Why didn’t you just give her Communion, for heaven’s sake? No pun intended.

Be patient; I’m coming to that. One Sunday, because of a disturbance with a little dog next to where she was kneeling at the railing, I got distracted and inadvertently put the Sacred Host on her tongue. She looked up at me and I knew at once.

And she knew that you knew that she knew? Arghhh! Knew what?

I could tell by her eyes that she knew it was not me but the Lord of the Banquet Himself who made that decision to give her Holy Communion in spite of me. And her eyes told me she knew it was not because she deserved it or because she had a right to it—like so many of us "other" sinners often think we do.

I believe in that flash, that powerful moment of grace, that she knew the meaning of all those years of silent, painful truth, and she was finally "properly dressed for the occasion."

That was the last time we ever saw her at the cathedral. After a few Sundays of wondering where she was, I began to inquire around and learned that within the very week of the day she had received Communion, she was struck down by a bus. She had lingered a few days and then died—"all dressed up and ready to go" I’d say.

Good for her. That’s the kind of Jesus I can believe in. But that’s not how the parable in this Gospel goes.

No, but with Cathedral Mary I think we have a parable within a parable: the Lord of the Banquet in the Gospel parable is also trying to teach us something about what is going on at the Eucharist, what it means to be "properly dressed" for that occasion in our own day, and he often uses parable-people like Mary to teach us.

In our banquet, our Eucharist, the Lord also wanders through the crowd telling each and every person, "Behold. I am the Lamb of God who takes away your sins…"

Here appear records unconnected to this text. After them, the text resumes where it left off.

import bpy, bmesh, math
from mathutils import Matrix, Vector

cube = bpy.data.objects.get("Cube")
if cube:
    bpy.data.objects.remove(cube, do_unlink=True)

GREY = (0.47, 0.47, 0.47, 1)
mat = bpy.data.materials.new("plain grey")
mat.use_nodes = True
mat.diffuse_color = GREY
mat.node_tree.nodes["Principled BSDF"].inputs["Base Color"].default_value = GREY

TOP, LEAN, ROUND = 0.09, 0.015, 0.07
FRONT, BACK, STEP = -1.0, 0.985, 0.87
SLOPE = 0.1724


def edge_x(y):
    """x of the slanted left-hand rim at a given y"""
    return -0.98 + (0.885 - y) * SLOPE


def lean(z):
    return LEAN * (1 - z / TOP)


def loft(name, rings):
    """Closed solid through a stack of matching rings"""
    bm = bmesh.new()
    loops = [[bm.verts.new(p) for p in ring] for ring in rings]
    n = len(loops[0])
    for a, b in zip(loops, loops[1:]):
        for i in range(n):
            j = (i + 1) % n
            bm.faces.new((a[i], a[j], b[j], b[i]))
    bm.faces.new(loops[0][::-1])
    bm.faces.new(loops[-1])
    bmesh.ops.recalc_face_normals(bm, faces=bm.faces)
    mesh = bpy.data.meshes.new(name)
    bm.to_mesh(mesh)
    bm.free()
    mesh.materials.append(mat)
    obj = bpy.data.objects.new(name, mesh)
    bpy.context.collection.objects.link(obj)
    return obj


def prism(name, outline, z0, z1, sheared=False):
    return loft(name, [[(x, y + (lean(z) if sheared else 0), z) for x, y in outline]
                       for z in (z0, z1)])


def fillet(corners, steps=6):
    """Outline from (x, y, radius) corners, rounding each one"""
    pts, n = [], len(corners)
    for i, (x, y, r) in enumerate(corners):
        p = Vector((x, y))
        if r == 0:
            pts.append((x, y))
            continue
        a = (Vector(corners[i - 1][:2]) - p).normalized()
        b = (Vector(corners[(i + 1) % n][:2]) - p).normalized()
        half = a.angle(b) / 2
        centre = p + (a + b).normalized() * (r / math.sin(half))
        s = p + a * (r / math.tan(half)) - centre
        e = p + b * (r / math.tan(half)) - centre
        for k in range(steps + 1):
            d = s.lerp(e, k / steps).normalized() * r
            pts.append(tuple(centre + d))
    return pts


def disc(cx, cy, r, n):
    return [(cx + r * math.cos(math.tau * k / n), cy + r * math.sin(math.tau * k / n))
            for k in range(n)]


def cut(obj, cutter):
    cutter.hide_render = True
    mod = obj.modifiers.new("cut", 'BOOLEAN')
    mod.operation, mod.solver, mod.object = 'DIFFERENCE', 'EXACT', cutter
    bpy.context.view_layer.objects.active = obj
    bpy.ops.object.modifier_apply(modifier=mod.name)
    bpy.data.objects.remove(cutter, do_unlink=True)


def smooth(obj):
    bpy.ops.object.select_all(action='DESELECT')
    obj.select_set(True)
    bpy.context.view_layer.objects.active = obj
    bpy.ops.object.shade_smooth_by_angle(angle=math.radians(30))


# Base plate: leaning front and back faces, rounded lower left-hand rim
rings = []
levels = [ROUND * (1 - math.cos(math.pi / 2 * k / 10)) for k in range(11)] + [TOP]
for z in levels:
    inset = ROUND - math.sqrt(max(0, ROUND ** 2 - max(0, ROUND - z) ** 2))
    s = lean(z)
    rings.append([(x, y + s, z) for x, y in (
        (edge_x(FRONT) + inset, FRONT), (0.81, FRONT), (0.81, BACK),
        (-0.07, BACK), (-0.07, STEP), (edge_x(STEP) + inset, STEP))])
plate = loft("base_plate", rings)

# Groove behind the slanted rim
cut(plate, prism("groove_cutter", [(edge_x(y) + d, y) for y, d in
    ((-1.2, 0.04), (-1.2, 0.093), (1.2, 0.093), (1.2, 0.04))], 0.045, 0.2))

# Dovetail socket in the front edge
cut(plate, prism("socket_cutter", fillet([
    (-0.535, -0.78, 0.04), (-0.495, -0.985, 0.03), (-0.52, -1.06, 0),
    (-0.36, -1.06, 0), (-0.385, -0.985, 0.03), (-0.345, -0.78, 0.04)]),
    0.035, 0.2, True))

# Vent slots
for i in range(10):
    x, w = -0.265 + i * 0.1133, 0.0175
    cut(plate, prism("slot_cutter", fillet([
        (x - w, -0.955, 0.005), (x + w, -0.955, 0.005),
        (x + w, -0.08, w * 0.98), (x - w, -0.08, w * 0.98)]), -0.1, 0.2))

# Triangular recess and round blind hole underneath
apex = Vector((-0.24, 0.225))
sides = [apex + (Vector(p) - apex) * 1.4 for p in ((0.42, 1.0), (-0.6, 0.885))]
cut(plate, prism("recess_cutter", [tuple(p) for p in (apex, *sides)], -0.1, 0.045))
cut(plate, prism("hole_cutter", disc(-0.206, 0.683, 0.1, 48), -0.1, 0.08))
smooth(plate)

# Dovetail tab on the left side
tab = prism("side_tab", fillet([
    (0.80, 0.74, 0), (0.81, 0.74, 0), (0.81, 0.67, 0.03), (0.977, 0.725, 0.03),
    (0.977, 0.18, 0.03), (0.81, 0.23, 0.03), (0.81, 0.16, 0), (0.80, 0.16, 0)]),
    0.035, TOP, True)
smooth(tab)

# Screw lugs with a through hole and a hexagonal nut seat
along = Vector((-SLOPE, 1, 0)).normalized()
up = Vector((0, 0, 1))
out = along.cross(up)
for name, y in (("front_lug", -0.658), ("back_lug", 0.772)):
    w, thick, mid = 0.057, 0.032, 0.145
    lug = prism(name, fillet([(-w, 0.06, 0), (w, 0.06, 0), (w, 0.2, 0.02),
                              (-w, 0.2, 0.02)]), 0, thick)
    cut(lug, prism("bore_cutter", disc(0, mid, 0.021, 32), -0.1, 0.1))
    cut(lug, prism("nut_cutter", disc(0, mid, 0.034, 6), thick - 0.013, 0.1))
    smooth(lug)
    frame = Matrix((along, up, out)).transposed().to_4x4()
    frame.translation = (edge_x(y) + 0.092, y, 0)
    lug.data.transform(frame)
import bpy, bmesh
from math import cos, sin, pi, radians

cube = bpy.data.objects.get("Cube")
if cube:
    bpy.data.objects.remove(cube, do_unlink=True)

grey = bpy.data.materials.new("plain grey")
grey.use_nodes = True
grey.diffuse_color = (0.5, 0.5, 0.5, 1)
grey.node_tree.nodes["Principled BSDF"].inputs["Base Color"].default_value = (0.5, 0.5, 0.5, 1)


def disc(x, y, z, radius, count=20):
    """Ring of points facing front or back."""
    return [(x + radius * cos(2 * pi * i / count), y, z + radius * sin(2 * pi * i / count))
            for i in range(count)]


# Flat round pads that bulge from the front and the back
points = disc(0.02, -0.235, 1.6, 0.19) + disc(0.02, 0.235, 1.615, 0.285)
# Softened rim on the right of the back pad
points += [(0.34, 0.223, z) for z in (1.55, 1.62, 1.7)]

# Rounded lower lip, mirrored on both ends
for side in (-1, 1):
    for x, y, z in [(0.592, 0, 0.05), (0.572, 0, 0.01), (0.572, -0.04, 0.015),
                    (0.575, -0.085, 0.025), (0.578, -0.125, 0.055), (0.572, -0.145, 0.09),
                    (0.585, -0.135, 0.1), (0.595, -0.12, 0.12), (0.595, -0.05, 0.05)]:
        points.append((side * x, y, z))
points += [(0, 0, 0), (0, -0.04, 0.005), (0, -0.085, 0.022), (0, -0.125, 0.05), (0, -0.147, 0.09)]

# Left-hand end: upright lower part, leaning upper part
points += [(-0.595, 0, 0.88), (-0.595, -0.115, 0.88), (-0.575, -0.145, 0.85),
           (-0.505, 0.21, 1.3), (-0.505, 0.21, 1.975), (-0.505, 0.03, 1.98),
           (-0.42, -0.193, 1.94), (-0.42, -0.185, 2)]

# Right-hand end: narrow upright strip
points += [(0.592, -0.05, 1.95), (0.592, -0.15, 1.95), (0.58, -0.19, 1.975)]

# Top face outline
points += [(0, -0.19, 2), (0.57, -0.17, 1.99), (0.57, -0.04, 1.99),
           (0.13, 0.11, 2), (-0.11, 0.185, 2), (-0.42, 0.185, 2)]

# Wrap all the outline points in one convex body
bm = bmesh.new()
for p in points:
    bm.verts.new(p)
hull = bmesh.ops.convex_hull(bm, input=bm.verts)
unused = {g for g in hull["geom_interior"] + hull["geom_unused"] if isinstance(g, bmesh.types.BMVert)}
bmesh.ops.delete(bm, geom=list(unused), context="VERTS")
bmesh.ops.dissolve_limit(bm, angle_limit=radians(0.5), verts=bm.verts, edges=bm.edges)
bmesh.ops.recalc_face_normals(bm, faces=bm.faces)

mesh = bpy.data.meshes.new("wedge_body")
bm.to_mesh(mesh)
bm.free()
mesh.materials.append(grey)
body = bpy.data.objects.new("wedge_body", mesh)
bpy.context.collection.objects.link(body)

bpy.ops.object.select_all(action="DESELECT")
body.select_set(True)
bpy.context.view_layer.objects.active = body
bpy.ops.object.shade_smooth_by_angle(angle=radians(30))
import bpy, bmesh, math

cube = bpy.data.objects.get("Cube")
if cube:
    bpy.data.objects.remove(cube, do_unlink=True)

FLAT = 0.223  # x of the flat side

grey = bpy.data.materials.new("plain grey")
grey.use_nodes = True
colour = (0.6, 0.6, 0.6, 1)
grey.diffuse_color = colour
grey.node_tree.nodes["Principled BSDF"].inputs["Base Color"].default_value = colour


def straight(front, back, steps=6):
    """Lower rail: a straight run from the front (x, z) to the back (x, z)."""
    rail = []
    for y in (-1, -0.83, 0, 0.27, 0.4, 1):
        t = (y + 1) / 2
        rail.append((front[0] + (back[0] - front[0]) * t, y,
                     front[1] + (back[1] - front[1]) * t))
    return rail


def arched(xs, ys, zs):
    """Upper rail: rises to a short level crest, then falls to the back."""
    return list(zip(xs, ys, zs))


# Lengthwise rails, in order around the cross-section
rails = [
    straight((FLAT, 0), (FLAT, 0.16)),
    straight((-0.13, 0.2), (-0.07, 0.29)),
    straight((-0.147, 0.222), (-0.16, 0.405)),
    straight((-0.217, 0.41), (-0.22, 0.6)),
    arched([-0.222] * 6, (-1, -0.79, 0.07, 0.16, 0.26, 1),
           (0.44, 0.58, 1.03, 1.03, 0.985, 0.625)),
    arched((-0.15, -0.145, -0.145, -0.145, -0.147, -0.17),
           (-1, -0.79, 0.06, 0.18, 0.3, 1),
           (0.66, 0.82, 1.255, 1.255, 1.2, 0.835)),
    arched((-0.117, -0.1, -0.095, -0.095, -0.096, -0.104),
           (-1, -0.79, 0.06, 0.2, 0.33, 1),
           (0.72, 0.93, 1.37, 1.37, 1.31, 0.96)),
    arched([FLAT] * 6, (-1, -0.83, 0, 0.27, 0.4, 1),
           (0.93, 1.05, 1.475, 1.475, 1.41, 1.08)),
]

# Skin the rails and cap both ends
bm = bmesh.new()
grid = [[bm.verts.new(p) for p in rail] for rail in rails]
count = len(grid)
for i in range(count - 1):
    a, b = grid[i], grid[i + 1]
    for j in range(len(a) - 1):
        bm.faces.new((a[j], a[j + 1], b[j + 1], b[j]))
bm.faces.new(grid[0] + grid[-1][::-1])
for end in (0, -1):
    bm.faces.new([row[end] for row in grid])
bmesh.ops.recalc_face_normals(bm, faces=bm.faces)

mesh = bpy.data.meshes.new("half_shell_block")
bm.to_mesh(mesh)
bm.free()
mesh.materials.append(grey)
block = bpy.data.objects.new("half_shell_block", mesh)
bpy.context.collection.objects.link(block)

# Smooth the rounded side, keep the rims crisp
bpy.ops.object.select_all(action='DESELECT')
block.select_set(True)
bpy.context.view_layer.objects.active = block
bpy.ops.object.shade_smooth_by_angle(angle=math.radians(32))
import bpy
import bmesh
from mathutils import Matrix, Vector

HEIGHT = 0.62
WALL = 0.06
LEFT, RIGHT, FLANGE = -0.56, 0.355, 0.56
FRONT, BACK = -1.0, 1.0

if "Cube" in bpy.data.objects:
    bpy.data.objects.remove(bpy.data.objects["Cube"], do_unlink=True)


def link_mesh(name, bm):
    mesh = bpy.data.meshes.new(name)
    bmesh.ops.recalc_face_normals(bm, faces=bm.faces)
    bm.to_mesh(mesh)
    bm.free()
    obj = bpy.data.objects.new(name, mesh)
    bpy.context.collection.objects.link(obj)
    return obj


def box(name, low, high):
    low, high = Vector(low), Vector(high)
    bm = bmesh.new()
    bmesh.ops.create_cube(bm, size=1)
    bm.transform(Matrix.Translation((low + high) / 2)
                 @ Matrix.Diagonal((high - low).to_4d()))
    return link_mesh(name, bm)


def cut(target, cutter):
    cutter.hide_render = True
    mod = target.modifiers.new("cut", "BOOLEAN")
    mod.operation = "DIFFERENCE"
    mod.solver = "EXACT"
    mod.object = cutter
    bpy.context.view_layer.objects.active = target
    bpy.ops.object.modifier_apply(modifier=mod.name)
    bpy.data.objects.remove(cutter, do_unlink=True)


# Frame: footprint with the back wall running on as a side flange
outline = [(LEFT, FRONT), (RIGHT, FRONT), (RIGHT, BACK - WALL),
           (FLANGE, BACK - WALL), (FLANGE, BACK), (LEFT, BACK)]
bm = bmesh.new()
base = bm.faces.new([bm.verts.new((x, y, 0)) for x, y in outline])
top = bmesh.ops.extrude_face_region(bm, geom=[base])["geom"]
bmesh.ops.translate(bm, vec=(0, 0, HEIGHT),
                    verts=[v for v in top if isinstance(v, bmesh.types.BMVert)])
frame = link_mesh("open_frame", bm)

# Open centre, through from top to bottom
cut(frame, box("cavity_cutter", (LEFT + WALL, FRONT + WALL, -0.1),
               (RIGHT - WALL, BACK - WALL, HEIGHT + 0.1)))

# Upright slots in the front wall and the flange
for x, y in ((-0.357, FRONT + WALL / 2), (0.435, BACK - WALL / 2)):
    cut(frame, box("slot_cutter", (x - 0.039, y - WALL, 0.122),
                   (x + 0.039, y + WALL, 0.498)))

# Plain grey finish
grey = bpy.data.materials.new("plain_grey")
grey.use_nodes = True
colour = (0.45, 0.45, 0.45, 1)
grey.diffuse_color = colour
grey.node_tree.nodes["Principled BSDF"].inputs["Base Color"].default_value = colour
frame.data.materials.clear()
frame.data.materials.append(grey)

At that moment he is not looking at how I am dressed—though that might be a sign of what he is going to find—but he is looking right into my eyes, into my heart, when I answer, "Lord, I am not worthy to receive You…"

He doesn’t say, "Friend, how did you get in here?" No, at this Banquet he says, "Friend, do you really believe that you are not worthy? Do you really believe you are here because I invited you here personally to heal you? Do you really believe that this is my Body and my Blood?"

And, He doesn’t even have to wait for an answer. You know why?

Why?

Because the answer lies naked in our eyes, no matter what we are wearing, and the Lord of this Banquet can see it in our eyes. And—that’s right—he knows that we know that he knows.

So perhaps the great mystery in this parable within a parable is that he never throws any of us out even though that Sacred Host/Wine might never get past our mouth or mind and into our heart because our heart is not "dressed for the occasion."

P.S. And sometimes what we wear outwardly to Mass makes that quite obvious, in case you’re interested! But the Lord of this Banquet just keeps coming back again and again and again, regardless, waiting patiently for that glorious moment when he finally finds us "properly dressed for the occasion."

And once again, in Holy Communion, he can utterly surprise our poor, wounded, sinful hearts just like he surprised a poor, wounded, public sinner at another one of his Banquets at a cathedral filled with sinners in Fort Wayne, Indiana.

Now you’re stretchin’ it bit for drama, Reverend.

Oh? Can you look me in the eyes and say that?

 

If you enjoy our articles, we ask you to please consider subscribing to the print edition of Restoration; it's only $10 a year, and will help us stay in print. Thanks, and God bless you!

 

Restoration Contents

Next article:
Heaven in the Hospital?

Previous article:
Who Turned Out the Lights?

Archives



Syndication


RSS 2.0RSS feed

 
Madonna House - A Training Centre for the Lay Apostolate